I’ve done it in articles I’ve written in the past. I’ve bad-mouthed methodologies that marketers have used… from using curvy spokespeople to touting ridiculous results. Some marketing gets on my nerves. But I don’t matter in the marketing equation, neither does my opinion quite honestly.
A friend recently shared an offer he received from a company that looked like a well packaged card with a hand-written address and a sticker affixed with a reply address. It looked as though it could have come from friend or family. However, when he opened it up – it had an offer and he felt deceived. He was so upset, he took a photo and shared it on Facebook.
I don’t question whether or not he deserved to be upset – that’s his business. He has a right to his opinion. The question I stated in the response was at what point isn’t marketing a disguise of some sort. We design sites for small startups that make them look like enterprise businesses. We design world-class infographics for clients who struggle with their marketing budgets. We secure case studies and testimonials from the clients who get the best results.
Is that deceitful?
In my opinion, marketing is very much like dating. You don’t go on a date in those comfy sweats that you throw on. You take a shower, you dress up, you get your hair right and throw on some cologne… you want to look good.
Are you deceitful?
The perception might be yes. You’re looking to attract someone enough to see how well you like them. After a few dates, you may or may not decide to further the relationship.
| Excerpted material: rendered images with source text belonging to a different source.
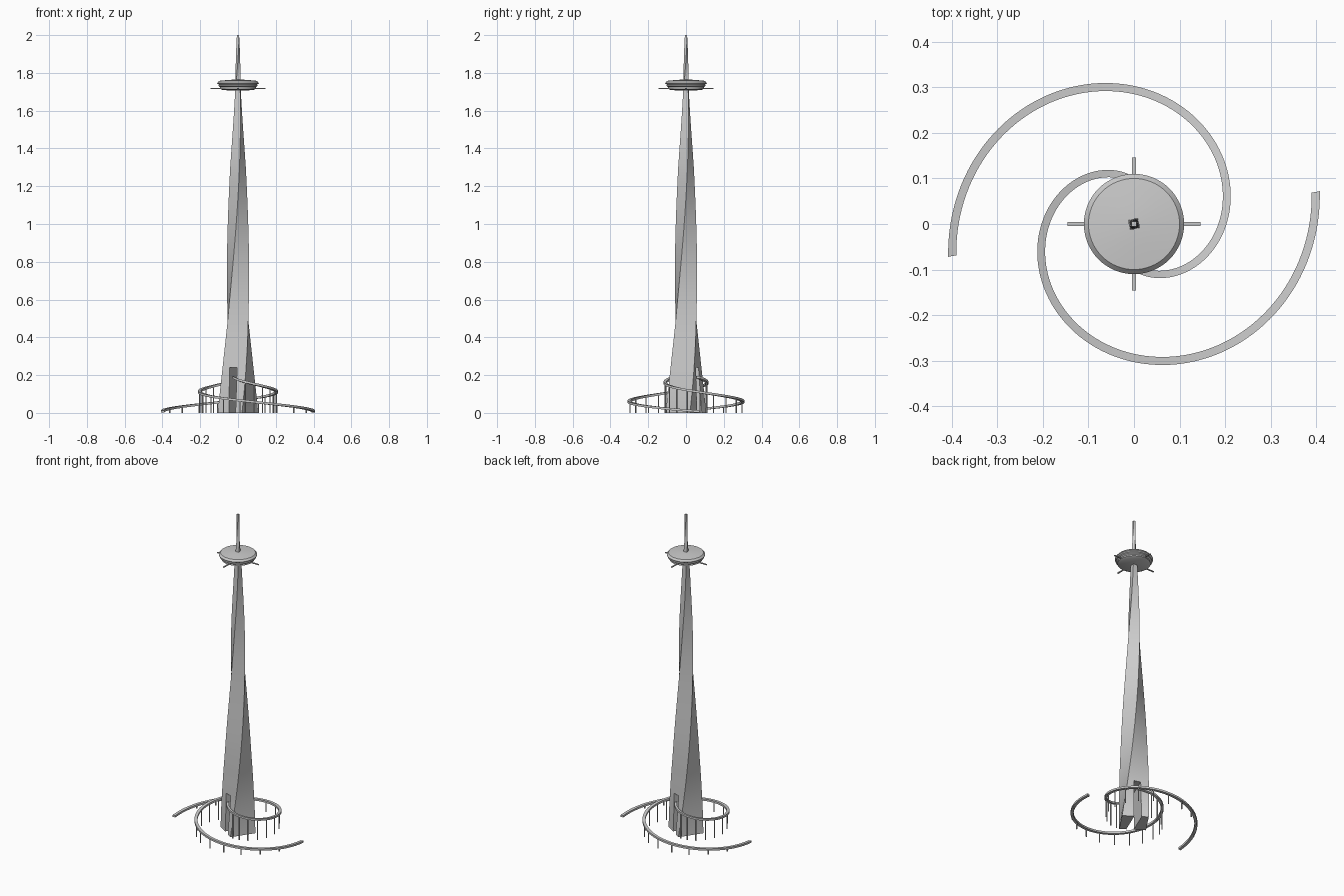
import bpy, bmesh
from math import sin, cos, radians, pi

if "Cube" in bpy.data.objects:
    bpy.data.objects.remove(bpy.data.objects["Cube"])


def make_object(name, bm, smooth=True):
    bmesh.ops.recalc_face_normals(bm, faces=bm.faces)
    mesh = bpy.data.meshes.new(name)
    bm.to_mesh(mesh)
    bm.free()
    ob = bpy.data.objects.new(name, mesh)
    bpy.context.collection.objects.link(ob)
    if smooth:
        bpy.ops.object.select_all(action='DESELECT')
        ob.select_set(True)
        bpy.context.view_layer.objects.active = ob
        bpy.ops.object.shade_smooth_by_angle(angle=radians(30))
    return ob


def loft(bm, rings):
    """Skin a list of closed rings and cap both ends."""
    vs = [[bm.verts.new(p) for p in ring] for ring in rings]
    n = len(vs[0])
    for a, b in zip(vs, vs[1:]):
        for i in range(n):
            j = (i + 1) % n
            bm.faces.new((a[i], a[j], b[j], b[i]))
    bm.faces.new(vs[0][::-1])
    bm.faces.new(vs[-1])


def interp(points, z):
    for (z0, r0), (z1, r1) in zip(points, points[1:]):
        if z <= z1:
            return r0 + (r1 - r0) * (z - z0) / (z1 - z0)
    return points[-1][1]


def twisted_square(name, profile, start, turn, levels):
    """Square tower whose corner radius follows profile while it turns."""
    z0, z1 = profile[0][0], profile[-1][0]
    rings = []
    for k in range(levels + 1):
        t = k / levels
        z = z0 + (z1 - z0) * t
        r = interp(profile, z)
        rings.append([(r * cos(radians(start + turn * t + 90 * i)),
                       r * sin(radians(start + turn * t + 90 * i)), z) for i in range(4)])
    bm = bmesh.new()
    loft(bm, rings)
    return make_object(name, bm)


def box(name, length, width, z0, z1, angle, smooth=False):
    c, s = cos(radians(angle)), sin(radians(angle))
    pts = [(-length, -width), (length, -width), (length, width), (-length, width)]
    bm = bmesh.new()
    loft(bm, [[(x * c - y * s, x * s + y * c, z) for x, y in pts] for z in (z0, z1)])
    return make_object(name, bm, smooth)


# twisting shaft with a passage through its foot
shaft = twisted_square("shaft", [(0, .109), (.24, .092), (.47, .078), (.75, .066), (1, .055),
                                 (1.3, .042), (1.55, .027), (1.74, .017)], -79, 120, 64)
cutter = box("passage_cutter", .3, .021, -.1, .24, -113)
cutter.hide_render = True
cutter.hide_set(True)
cut = shaft.modifiers.new("passage", 'BOOLEAN')
cut.operation = 'DIFFERENCE'
cut.solver = 'EXACT'
cut.object = cutter

# antenna
twisted_square("antenna", [(1.72, .016), (1.85, .012), (2.0, .008)], 41, 90, 20)

# observation saucer
profile = [(.001, 1.765), (.05, 1.763), (.1, 1.758), (.11, 1.747), (.11, 1.744), (.1, 1.738),
           (.103, 1.734), (.103, 1.730), (.094, 1.724), (.095, 1.716), (.08, 1.709), (.001, 1.705)]
bm = bmesh.new()
loft(bm, [[(r * cos(2 * pi * i / 64), r * sin(2 * pi * i / 64), z) for i in range(64)]
          for r, z in profile])
make_object("saucer", bm)

# crossed ribs under the saucer
for i in range(2):
    box(f"saucer_rib_{i + 1}", .146, .004, 1.716, 1.721, 90 * i)

# spiral ramps and their posts
START, END = -112, 190


def ramp_point(a):
    t = (END - a) / (END - START)
    return .405 - .00111 * (END - a), .013 + .182 * t


for side, turn in (("front", 0), ("back", 180)):
    bm = bmesh.new()
    rings = []
    for k in range(121):
        a = START + (END - START) * k / 120
        r, z = ramp_point(a)
        c, s = cos(radians(a + turn)), sin(radians(a + turn))
        rings.append([((r + d) * c, (r + d) * s, z + h)
                      for d, h in ((-.009, -.012), (.009, -.012), (.009, 0), (-.009, 0))])
    loft(bm, rings)
    make_object(f"{side}_ramp", bm)

    bm = bmesh.new()
    for a in range(-70, 180, 18):
        r, z = ramp_point(a)
        x, y = r * cos(radians(a + turn)), r * sin(radians(a + turn))
        loft(bm, [[(x + .0032 * cos(pi * i / 4), y + .0032 * sin(pi * i / 4), h)
                   for i in range(8)] for h in (0, z - .006)])
    make_object(f"{side}_ramp_posts", bm)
Getting a direct mail piece that’s hand-written may attract someone enough to open it. When I ran direct mail services, I told our clients that we had to capture someone’s attention in the short walk between the mailbox and the trashcan. That calls for some serious creativity to stand out from the crowd. Technologies have evolved so much on direct mail that some printers have systems that literally write the labels and even alternate styles of the characters so that no two letters look alike!
I’ll add that those technologies aren’t inexpensive. That advertiser spent much more on that hand-written (style) card than they would have simply to stick a one-page mailer in the mailbox. Spending that additional money definitely resulted in a higher engagement rate and most likely resulted in a greater conversion rate.
The true question or not of whether marketing is deceitful is not my nor my friend’s opinion. The true judge is the prospect and, ultimately, the company’s retention success. If customer churn is a huge issue, a marketer may be attracting customers but they’re likely missing expectations and need to realign their marketing strategies.
I don’t think attracting someone to open, view or click is deceitful – I believe it’s the job of marketers to move people into a sales journey and until a decision can be made on whether or not the customer can benefit from doing business with you.
Opening the envelope didn’t commit anyone to a subscription, it just did a great job in getting their marketing viewed instead of put in the trash. Almost every day I find myself watching a commercial, downloading a whitepaper, or opening an email that I thought was a waste of my time. I don’t get upset about it, nor do I think it’s deceitful.
I just move on.